BigThink.com-By Philip Perry
The first British National Birth Cohort study was launched in 1946, in order to determine why the birthrate had been falling in the UK since the middle of the 19th century. Researchers ended up gathering data on nearly 14,000 babies…This is the longest-running study on human development in the world, and the process has been repeated with subsequent generations.
Three Principles to Improve Outcomes for Children and Families
Harvard University – Center on the Developing Child
Core Principles of Development Can Help Us Redesign Policy and Practice
Recent advances in the science of brain development offer us an unprecedented opportunity to solve some of society’s most challenging problems, from widening disparities in school achievement and economic productivity to costly health problems across the lifespan.
Congress Lets CHIP Expire, and States Scramble
Governing-By Mattie Quinn
Some states are already preparing to freeze enrollment or cut off children’s health insurance as they face the near possibility of running out of money for the program.
How to improve the life expectancy of Kansas Citians
Kansas City Star-By The Kansas City Star editorial board
Residents in some Kansas City ZIP codes have begun to see their life expectancies decline during the past five years.
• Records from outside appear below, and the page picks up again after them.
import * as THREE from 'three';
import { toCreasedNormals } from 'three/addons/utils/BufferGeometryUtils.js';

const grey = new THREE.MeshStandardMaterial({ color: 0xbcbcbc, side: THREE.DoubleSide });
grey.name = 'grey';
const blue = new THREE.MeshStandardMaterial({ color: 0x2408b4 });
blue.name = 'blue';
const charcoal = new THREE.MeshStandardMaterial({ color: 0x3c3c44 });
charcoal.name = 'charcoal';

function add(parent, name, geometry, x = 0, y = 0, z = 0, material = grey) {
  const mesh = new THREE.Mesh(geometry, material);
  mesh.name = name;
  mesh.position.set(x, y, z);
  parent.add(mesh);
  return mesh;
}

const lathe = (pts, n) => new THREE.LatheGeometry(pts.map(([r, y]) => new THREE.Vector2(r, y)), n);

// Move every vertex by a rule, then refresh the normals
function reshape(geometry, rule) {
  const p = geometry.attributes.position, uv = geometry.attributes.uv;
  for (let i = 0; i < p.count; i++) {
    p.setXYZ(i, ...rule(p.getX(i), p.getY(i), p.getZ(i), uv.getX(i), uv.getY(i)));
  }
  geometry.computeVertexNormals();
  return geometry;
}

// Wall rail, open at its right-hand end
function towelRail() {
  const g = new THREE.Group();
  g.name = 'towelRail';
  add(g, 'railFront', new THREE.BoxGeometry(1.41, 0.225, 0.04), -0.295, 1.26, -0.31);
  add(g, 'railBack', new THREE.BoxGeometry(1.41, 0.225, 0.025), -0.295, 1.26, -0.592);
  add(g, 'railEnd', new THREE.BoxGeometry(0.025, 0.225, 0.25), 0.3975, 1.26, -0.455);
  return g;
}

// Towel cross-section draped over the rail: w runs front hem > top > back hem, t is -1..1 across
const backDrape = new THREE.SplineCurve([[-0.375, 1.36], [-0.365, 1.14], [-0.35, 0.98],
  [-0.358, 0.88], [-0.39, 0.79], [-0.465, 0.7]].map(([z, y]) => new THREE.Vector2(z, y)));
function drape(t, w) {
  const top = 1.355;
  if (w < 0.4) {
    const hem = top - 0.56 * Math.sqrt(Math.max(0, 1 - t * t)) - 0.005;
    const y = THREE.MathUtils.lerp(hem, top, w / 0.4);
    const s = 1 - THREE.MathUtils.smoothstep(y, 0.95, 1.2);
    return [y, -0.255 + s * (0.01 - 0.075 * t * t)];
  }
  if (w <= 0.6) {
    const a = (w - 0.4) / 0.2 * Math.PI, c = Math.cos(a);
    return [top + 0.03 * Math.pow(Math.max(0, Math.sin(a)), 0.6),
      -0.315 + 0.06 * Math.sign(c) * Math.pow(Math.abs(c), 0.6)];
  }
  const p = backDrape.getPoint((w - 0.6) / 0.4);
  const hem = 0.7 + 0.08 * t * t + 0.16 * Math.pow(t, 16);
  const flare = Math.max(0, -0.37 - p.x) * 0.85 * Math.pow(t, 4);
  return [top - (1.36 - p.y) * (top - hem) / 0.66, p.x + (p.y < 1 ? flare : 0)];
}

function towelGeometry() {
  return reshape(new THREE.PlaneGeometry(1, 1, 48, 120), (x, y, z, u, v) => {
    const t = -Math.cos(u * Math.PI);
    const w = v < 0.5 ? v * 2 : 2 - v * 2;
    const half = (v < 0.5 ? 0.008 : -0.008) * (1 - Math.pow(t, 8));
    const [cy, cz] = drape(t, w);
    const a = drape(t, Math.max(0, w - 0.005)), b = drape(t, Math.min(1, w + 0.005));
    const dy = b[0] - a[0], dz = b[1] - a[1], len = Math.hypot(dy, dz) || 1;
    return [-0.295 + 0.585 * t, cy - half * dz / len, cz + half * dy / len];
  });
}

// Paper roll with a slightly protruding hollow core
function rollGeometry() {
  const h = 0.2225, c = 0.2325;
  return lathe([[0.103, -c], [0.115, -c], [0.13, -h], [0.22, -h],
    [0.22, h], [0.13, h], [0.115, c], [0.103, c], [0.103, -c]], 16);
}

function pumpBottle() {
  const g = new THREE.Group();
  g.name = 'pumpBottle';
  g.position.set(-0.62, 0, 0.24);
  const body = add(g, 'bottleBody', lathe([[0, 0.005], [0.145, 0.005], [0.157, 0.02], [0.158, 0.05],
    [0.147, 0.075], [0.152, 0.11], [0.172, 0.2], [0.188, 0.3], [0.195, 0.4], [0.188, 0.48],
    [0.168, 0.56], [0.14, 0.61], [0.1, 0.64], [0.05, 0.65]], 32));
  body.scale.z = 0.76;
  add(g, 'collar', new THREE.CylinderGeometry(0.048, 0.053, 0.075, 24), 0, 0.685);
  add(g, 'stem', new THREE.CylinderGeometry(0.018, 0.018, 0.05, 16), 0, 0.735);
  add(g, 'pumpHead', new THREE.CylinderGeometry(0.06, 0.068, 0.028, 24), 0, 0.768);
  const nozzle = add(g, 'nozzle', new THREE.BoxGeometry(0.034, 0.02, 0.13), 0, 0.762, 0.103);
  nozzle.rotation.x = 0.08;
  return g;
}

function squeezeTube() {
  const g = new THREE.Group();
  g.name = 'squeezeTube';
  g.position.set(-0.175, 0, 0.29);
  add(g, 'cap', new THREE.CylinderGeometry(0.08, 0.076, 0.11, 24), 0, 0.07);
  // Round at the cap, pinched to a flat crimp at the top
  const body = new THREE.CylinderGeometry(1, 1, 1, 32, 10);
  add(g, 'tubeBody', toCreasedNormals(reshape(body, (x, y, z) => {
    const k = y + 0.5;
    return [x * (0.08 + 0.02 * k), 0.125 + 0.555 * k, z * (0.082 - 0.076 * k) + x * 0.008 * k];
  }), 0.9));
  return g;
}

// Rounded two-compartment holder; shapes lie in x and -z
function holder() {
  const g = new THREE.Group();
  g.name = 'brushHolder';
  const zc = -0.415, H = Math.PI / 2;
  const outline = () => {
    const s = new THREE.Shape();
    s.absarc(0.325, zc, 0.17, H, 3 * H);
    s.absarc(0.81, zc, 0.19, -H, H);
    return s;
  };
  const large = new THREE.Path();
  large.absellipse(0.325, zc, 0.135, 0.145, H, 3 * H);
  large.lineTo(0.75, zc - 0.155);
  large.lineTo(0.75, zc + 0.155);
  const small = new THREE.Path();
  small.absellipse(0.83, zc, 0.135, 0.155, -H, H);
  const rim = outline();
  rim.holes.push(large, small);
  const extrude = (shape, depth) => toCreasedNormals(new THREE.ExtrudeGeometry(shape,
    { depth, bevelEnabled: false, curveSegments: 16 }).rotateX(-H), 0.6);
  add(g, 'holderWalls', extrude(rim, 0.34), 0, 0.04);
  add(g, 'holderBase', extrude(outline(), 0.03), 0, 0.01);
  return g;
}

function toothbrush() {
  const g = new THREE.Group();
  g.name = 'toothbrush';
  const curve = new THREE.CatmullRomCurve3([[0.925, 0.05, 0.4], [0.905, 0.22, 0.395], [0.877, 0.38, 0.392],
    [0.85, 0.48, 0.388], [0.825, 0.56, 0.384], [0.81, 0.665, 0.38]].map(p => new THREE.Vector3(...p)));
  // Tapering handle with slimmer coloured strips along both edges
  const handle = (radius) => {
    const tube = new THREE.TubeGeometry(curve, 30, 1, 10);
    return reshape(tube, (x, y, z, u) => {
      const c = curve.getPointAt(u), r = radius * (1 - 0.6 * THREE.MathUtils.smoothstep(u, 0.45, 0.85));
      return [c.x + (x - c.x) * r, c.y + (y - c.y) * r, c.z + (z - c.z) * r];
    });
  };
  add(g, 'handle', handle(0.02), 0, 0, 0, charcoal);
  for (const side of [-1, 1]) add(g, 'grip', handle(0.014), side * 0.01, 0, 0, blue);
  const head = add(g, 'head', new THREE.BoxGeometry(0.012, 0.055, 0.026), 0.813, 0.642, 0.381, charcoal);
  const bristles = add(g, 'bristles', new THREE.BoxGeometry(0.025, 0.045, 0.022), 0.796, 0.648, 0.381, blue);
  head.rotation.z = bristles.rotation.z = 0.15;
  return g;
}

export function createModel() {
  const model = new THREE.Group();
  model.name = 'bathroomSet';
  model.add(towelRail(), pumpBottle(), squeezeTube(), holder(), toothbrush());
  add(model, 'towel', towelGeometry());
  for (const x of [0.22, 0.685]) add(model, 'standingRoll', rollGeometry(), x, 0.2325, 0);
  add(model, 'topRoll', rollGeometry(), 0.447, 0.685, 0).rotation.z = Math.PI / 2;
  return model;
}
Here’s what Kansas City can do to address the factors stress the body and affect our health.
Ex-convicts pack KCPD East Patrol to take first step in turning their lives around
Fox4KC-By Kera Mashek
Having a job can be one of the most important factors in making sure a convicted felon doesn’t end up in trouble again. That’s why several local groups are coming together, to help felons find work.
9 million kids get insurance through CHIP. Congress is about to let its funding expire
Vox-By Dylan Scot
On September 30, funding for the Children’s Health Insurance Program expires. After Republicans took a rushed and ultimately failed run at repealing Obamacare one last time, the program’s spending authorization is now at imminent risk of lapsing.
Community Action Agency keeps the lights on for those struggling …
Fox4KC-By Marcus Officer
Carla Rone is thankful every day for the help she has received to make sure the lights and air conditioner are turned on …
Interview with Clifton Campbell, Executive Director of Community Action Agency
What’s Up Kansas City
Executive Director and CEO Clifton Campbell talks with Whats Up Kansas City about Community Action Agency of Greater Kansas City’s’ efforts in the community, spanning from utility assistance to help with resumes …
Christians are more than twice as likely to blame a person’s poverty on lack of effort
The Washington Post-By Julie Zauzmer
Which is generally more often to blame if a person is poor: lack of effort on their own part or difficult circumstances beyond their control? The Washington Post and the Kaiser Family Foundation asked 1,686 American adults to answer that question …
Hunger and the heartland — needs multiply during summer months
By The Kansas City Star editorial board
Summer conjures images of sun-filled vacation days, less hectic schedules and plenty of time for picnics and family barbecues. Except if putting food on the table is a problem …
Wes Moore: The war on poverty has become a war on the poor
I grew up on the brink of poverty in Baltimore and the Bronx during the ’80s and ’90s. I remember those streets you couldn’t pass through after …
Why poverty is skyrocketing in the suburbs
If you were to ask a group of Americans to pinpoint poverty in this country, a good many would tell you to turn a watchful eye to the …
More than 63K Missouri seniors to lose prescription aid
U.S. News & World Report
More than 63,000 low-income Missouri seniors are set to lose state … federal poverty level — too much to qualify for Medicaid health benefits.
Missouri ranked 25th in child well-being
News-Press Now-By Alonzo Weston
A national study ranking children’s well-being placed Missouri 25th among the 50 states. The 2017 Annie E. Casey Foundation study ranked the states in 16 key measures …
Hundreds of Kansas City families in need get a week’s worth of groceries
Hundreds of Kansas City families in need get a week’s worth of groceries. That’s the reality for about 22 percent of people in Kansas City sitting at the poverty line. During the …